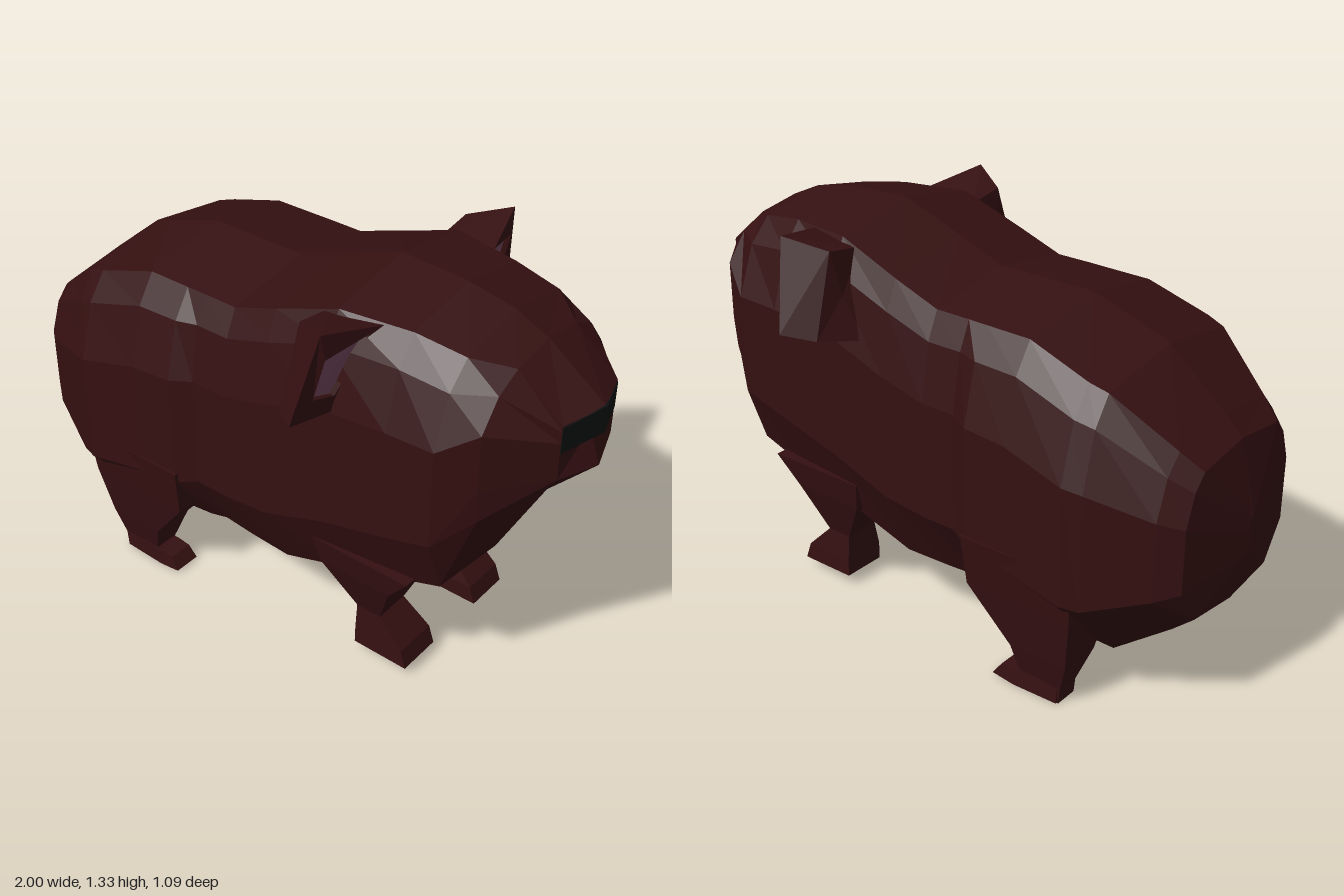
import * as THREE from 'three';

const material = (name, color) => {
  const m = new THREE.MeshStandardMaterial({ color });
  m.name = name;
  return m;
};

// Closed, faceted skin through rings of [x, y, z] points, capped at both ends.
function loft(rings) {
  const tris = [];
  const centre = (r) => [0, 1, 2].map((k) => r.reduce((s, p) => s + p[k], 0) / r.length);
  const n = rings[0].length;
  const first = rings[0], last = rings[rings.length - 1];
  const c0 = centre(first), c1 = centre(last);
  for (let j = 0; j < n; j++) {
    const k = (j + 1) % n;
    for (let i = 0; i < rings.length - 1; i++) {
      const a = rings[i], b = rings[i + 1];
      tris.push([a[j], a[k], b[k]], [a[j], b[k], b[j]]);
    }
    tris.push([c0, first[k], first[j]], [c1, last[j], last[k]]);
  }
  // Turn the skin outward whichever way the rings run
  let volume = 0;
  for (const [a, b, c] of tris) {
    volume += a[0] * (b[1] * c[2] - b[2] * c[1])
      + a[1] * (b[2] * c[0] - b[0] * c[2]) + a[2] * (b[0] * c[1] - b[1] * c[0]);
  }
  if (volume < 0) tris.forEach((t) => t.reverse());
  const g = new THREE.BufferGeometry();
  g.setAttribute('position', new THREE.Float32BufferAttribute(tris.flat(2), 3));
  g.computeVertexNormals();
  return g;
}

// Horizontal rectangle for limbs
const level = (y, x0, x1, z0, z1) => [[x0, y, z0], [x1, y, z0], [x1, y, z1], [x0, y, z1]];

// Body cross-section: flat-topped, full-sided, narrower underneath
function bodyRing([x, top, creaseZ, w, bottom, botZ], taper = 0) {
  const h = top - bottom;
  const side = [
    [top - 0.05 * h, creaseZ],
    [top - 0.14 * h, creaseZ + (w - creaseZ) * 0.55],
    [top - 0.33 * h, w],
    [bottom + 0.28 * h, w],
    [bottom + 0.05 * h, botZ],
  ];
  const half = [[top, 0], ...side, [bottom, 0]];
  const other = side.map(([y, z]) => [y, -z]).reverse();
  return [...half, ...other].map(([y, z]) => [x - taper * Math.abs(z), y, z]);
}

export function createModel() {
  const fur = material('dark brown fur', 0x351011);
  const pink = material('inner ear pink', 0x764a60);
  const black = material('nose black', 0x0d1011);
  const group = new THREE.Group();

  const add = (name, rings, mat) => {
    const mesh = new THREE.Mesh(loft(rings), mat);
    mesh.name = name;
    group.add(mesh);
  };
  const addPair = (name, rings, mat) => {
    add(name + 'Left', rings.map((r) => r.map(([x, y, z]) => [x, y, -z])), mat);
    add(name + 'Right', rings, mat);
  };

  // Body and head: x, top, crease half-width, half-width, bottom, belly half-width
  const sections = [
    [-1, 0.65, 0.01, 0.01, 0.52, 0.01],
    [-0.945, 0.88, 0.2, 0.28, 0.35, 0.2],
    [-0.88, 0.94, 0.23, 0.33, 0.29, 0.21],
    [-0.69, 1.1, 0.3, 0.41, 0.13, 0.22],
    [-0.63, 1.12, 0.31, 0.43, 0.13, 0.22],
    [-0.42, 1.19, 0.3, 0.415, 0.15, 0.24],
    [-0.27, 1.19, 0.3, 0.41, 0.18, 0.25],
    [-0.2, 1.19, 0.3, 0.375, 0.2, 0.25],
    [-0.08, 1.19, 0.3, 0.375, 0.2, 0.26],
    [0.08, 1.25, 0.3, 0.375, 0.2, 0.27],
    [0.3, 1.33, 0.29, 0.375, 0.28, 0.28],
    [0.53, 1.32, 0.25, 0.375, 0.37, 0.29],
    [0.69, 1.29, 0.23, 0.37, 0.44, 0.3],
    [0.8, 1.24, 0.15, 0.31, 0.76, 0.3],
  ].map((s) => bodyRing(s));
  const muzzle = bodyRing([0.997, 1.1, 0.145, 0.145, 0.9, 0.145], 0.33);
  add('body', [...sections, muzzle], fur);

  // Nose: thin plate folded over the front of the muzzle
  add('nose', [[-0.145, 0.95, 1.0, 1.085], [0, 1.0, 1.015, 1.103], [0.145, 0.95, 1.0, 1.085]]
    .map(([z, x, lo, hi]) => [[x - 0.007, lo, z], [x + 0.001, lo, z], [x + 0.001, hi, z], [x - 0.007, hi, z]]),
  black);

  // Hind legs, tapering from the haunch
  addPair('hindLeg', [
    level(0.5, -0.66, -0.26, 0.15, 0.42),
    level(0.33, -0.65, -0.27, 0.17, 0.4),
    level(0.15, -0.62, -0.415, 0.22, 0.37),
    level(0.05, -0.59, -0.44, 0.27, 0.35),
    level(0, -0.585, -0.43, 0.27, 0.35),
  ], fur);
  addPair('hindFoot', [
    [[-0.58, 0, 0.27], [-0.58, 0, 0.355], [-0.58, 0.06, 0.35], [-0.58, 0.06, 0.275]],
    [[-0.42, 0, 0.265], [-0.42, 0, 0.36], [-0.42, 0.058, 0.355], [-0.42, 0.058, 0.27]],
    [[-0.34, 0.01, 0.265], [-0.34, 0.01, 0.36], [-0.37, 0.052, 0.355], [-0.37, 0.052, 0.27]],
  ], fur);

  // Front legs with forward-sloping paws
  addPair('frontLeg', [
    level(0.46, 0.24, 0.6, 0.03, 0.34),
    level(0.36, 0.26, 0.52, 0.04, 0.32),
    level(0.19, 0.36, 0.45, 0.135, 0.26),
    level(0.1, 0.36, 0.54, 0.115, 0.268),
    level(0.04, 0.36, 0.56, 0.115, 0.27),
  ], fur);

  // Ears: wedge opening forward, with a sunken inner face
  const earFront = [[0.38, 1.31, 0.47], [0.33, 1.03, 0.545], [0.34, 0.99, 0.36], [0.44, 1.27, 0.27]];
  const earInset = [[0.38, 1.225, 0.455], [0.345, 1.085, 0.465], [0.345, 1.05, 0.37], [0.41, 1.245, 0.3]];
  const shift = (ring, dx) => ring.map(([x, y, z]) => [x + dx, y, z]);
  addPair('ear', [
    [[0.25, 1.27, 0.4], [0.24, 1.01, 0.48], [0.17, 0.99, 0.35], [0.25, 1.25, 0.27]],
    earFront,
    shift(earInset, 0.004),
    shift(earInset, -0.02),
  ], fur);
  addPair('innerEar', [shift(earInset, -0.022), shift(earInset, -0.014)], pink);

  return group;
}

> _Aim of the task_
In the material above, which lines contain "bodyRing"? Copy each of them.

> _Answer box_
function bodyRing([x, top, creaseZ, w, bottom, botZ], taper = 0) {
  ].map((s) => bodyRing(s));
  const muzzle = bodyRing([0.997, 1.1, 0.145, 0.145, 0.9, 0.145], 0.33);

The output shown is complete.